Fractures of the upper end of the femur (FUEF) lead to increased mortality and dependence in the elderly. However, mechanical complications after surgery persist in up to 20% of cases, which may justify a delayed resumption of full weight bearing to protect the osteosynthesis during consolidation.
Our hypothesis was that the late resumption of weight bearing in an elderly population after a FUEF would be limited by a higher frequency of medical complications.
This was a prospective monocentric study including patients aged 80 or over with an isolated FUEF requiring osteosynthesis. The operator decided on the discharge. The primary endpoint was to show a difference in a medical complication score created for this study (APRETAR), between a group with, and a group without, weight bearing delayed by 45 days.
Between 2016 and 2019, 254 patients (88±5.6 years, 77.6% women) were included, and of these, 70 (27.6%) had delayed weight bearing. The mean APRETAR at 45 days was greater in the delayed weight bearing group (5.9±8.6 vs. 5.7±11.0; p<0.001). One-year mortality was 12.6% (32 patients), with no difference between the two groups (p=0.51). The level of dependence was significant (IADL at 2.2±1.7), with some comorbidities (Charlson at 2.9±2.2 and CIRS-G at 6.5±4.3) and all comparable across the two groups but with low cognitive levels, especially in the group with delayed weight bearing (MMSE 15.9±10.7 vs. 21±6.9; p<0.001).
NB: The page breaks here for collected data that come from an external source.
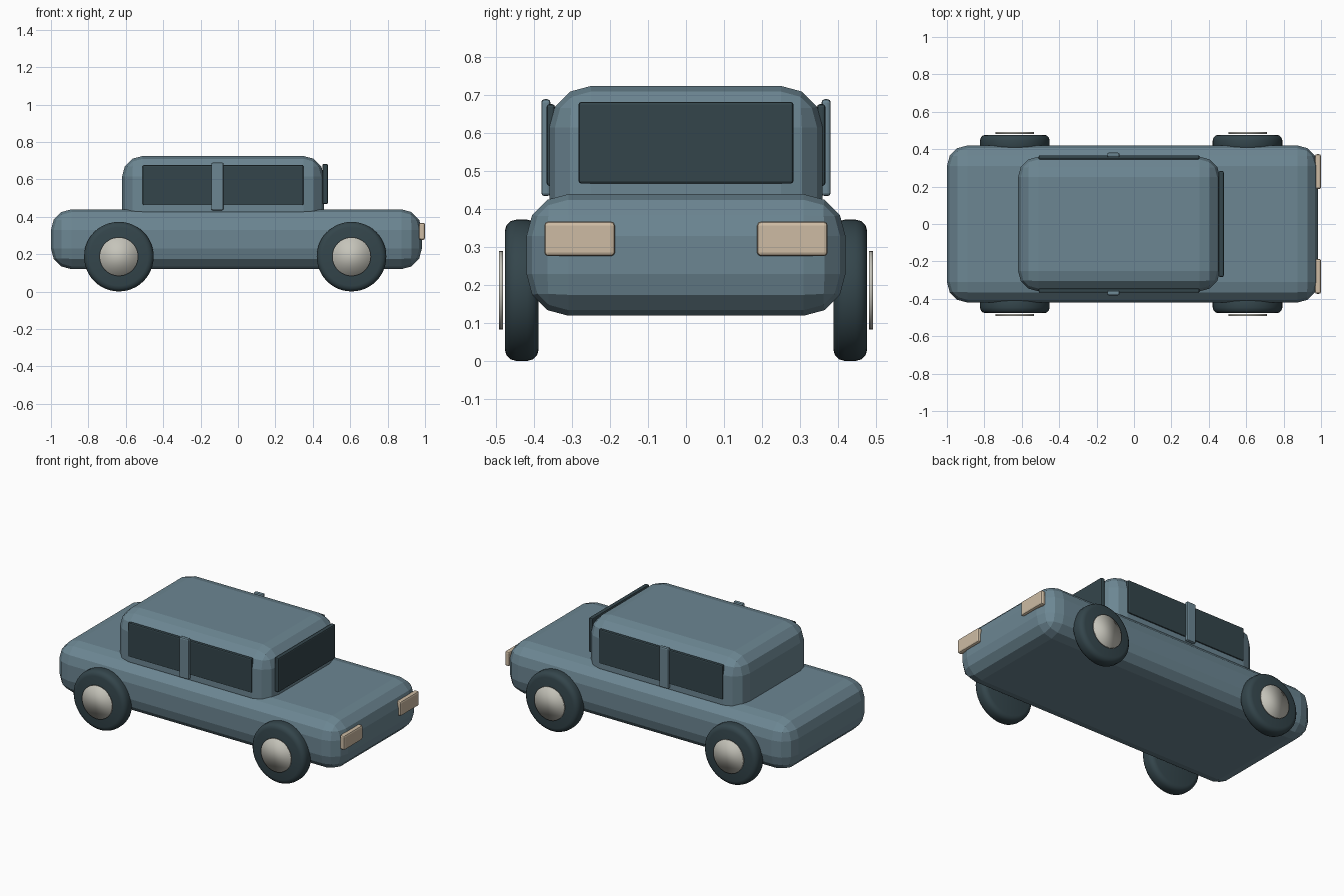
import bpy, bmesh, math
from mathutils import Matrix

if "Cube" in bpy.data.objects:
    bpy.data.objects.remove(bpy.data.objects["Cube"])


def material(name, rgb):
    m = bpy.data.materials.new(name)
    m.diffuse_color = (*rgb, 1.0)
    m.use_nodes = True
    m.node_tree.nodes["Principled BSDF"].inputs["Base Color"].default_value = m.diffuse_color
    return m


PAINT = material("blue_grey_paint", (0.150, 0.240, 0.290))
DARK = material("dark_slate", (0.034, 0.060, 0.071))
LAMP = material("warm_cream", (0.610, 0.500, 0.370))
METAL = material("pale_metal", (0.560, 0.550, 0.490))


def finish(name, bm, mat, smooth=False):
    bmesh.ops.recalc_face_normals(bm, faces=bm.faces)
    mesh = bpy.data.meshes.new(name)
    for f in bm.faces:
        f.smooth = smooth
    bm.to_mesh(mesh)
    bm.free()
    mesh.materials.append(mat)
    obj = bpy.data.objects.new(name, mesh)
    bpy.context.collection.objects.link(obj)
    return obj


def box(name, xs, ys, zs, bevel, segments, mat):
    """Box between pairs of limits, with all edges rounded."""
    bm = bmesh.new()
    bmesh.ops.create_cube(bm, size=1.0)
    for v in bm.verts:
        v.co = [(a + b) / 2 + c * (b - a) for c, (a, b) in zip(v.co, (xs, ys, zs))]
    bmesh.ops.bevel(bm, geom=bm.edges[:], offset=bevel, offset_type='OFFSET',
                    segments=segments, profile=0.5, affect='EDGES')
    return finish(name, bm, mat)


def disc(name, x, ys, z, radius, bevel, segments, mat):
    """Smooth cylinder along y, with optionally rounded rims."""
    bm = bmesh.new()
    bmesh.ops.create_cone(bm, cap_ends=True, segments=48, radius1=radius,
                          radius2=radius, depth=abs(ys[1] - ys[0]),
                          matrix=Matrix.Translation((x, sum(ys) / 2, z))
                          @ Matrix.Rotation(math.pi / 2, 4, 'X'))
    if bevel:
        rims = [e for e in bm.edges if any(len(f.verts) > 4 for f in e.link_faces)]
        bmesh.ops.bevel(bm, geom=rims, offset=bevel, offset_type='OFFSET',
                        segments=segments, profile=0.5, affect='EDGES')
    return finish(name, bm, mat, smooth=True)


# Main shell and cabin
box("body", (-1.0, 0.983), (-0.42, 0.42), (0.12, 0.44), 0.11, 3, PAINT)
box("cabin", (-0.62, 0.46), (-0.36, 0.36), (0.32, 0.725), 0.11, 3, PAINT)

# Windscreen
box("windscreen", (0.452, 0.48), (-0.283, 0.283), (0.468, 0.683), 0.007, 2, DARK)

for side, s in (("right", -1), ("left", 1)):
    # Side glass and the pillar dividing it
    box(f"side_window_{side}", (-0.51, 0.35), sorted((s * 0.345, s * 0.367)),
        (0.462, 0.677), 0.007, 2, DARK)
    box(f"door_pillar_{side}", (-0.143, -0.077), sorted((s * 0.357, s * 0.381)),
        (0.435, 0.69), 0.008, 2, PAINT)
    # Headlights
    box(f"headlight_{side}", (0.968, 1.0), sorted((s * 0.187, s * 0.373)),
        (0.277, 0.368), 0.01, 2, LAMP)
    # Wheels with hubcaps
    for end, x in (("rear", -0.637), ("front", 0.607)):
        disc(f"tyre_{end}_{side}", x, sorted((s * 0.388, s * 0.477)), 0.187, 0.186,
             0.03, 3, DARK)
        disc(f"hubcap_{end}_{side}", x, sorted((s * 0.482, s * 0.492)), 0.187, 0.103,
             0, 1, METAL)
This prospective study shows that delaying weight bearing in the elderly population, even for mechanical problems with FUEF, statistically increases medical complications but in a clinically acceptable manner.
Level of evidence
II, Prospective cohort study.Le texte complet de cet article est disponible en PDF.
Keywords : Traumatology, Fracture of the upper end of the femur, Elderly subjects, Clinical score, Osteosynthesis technique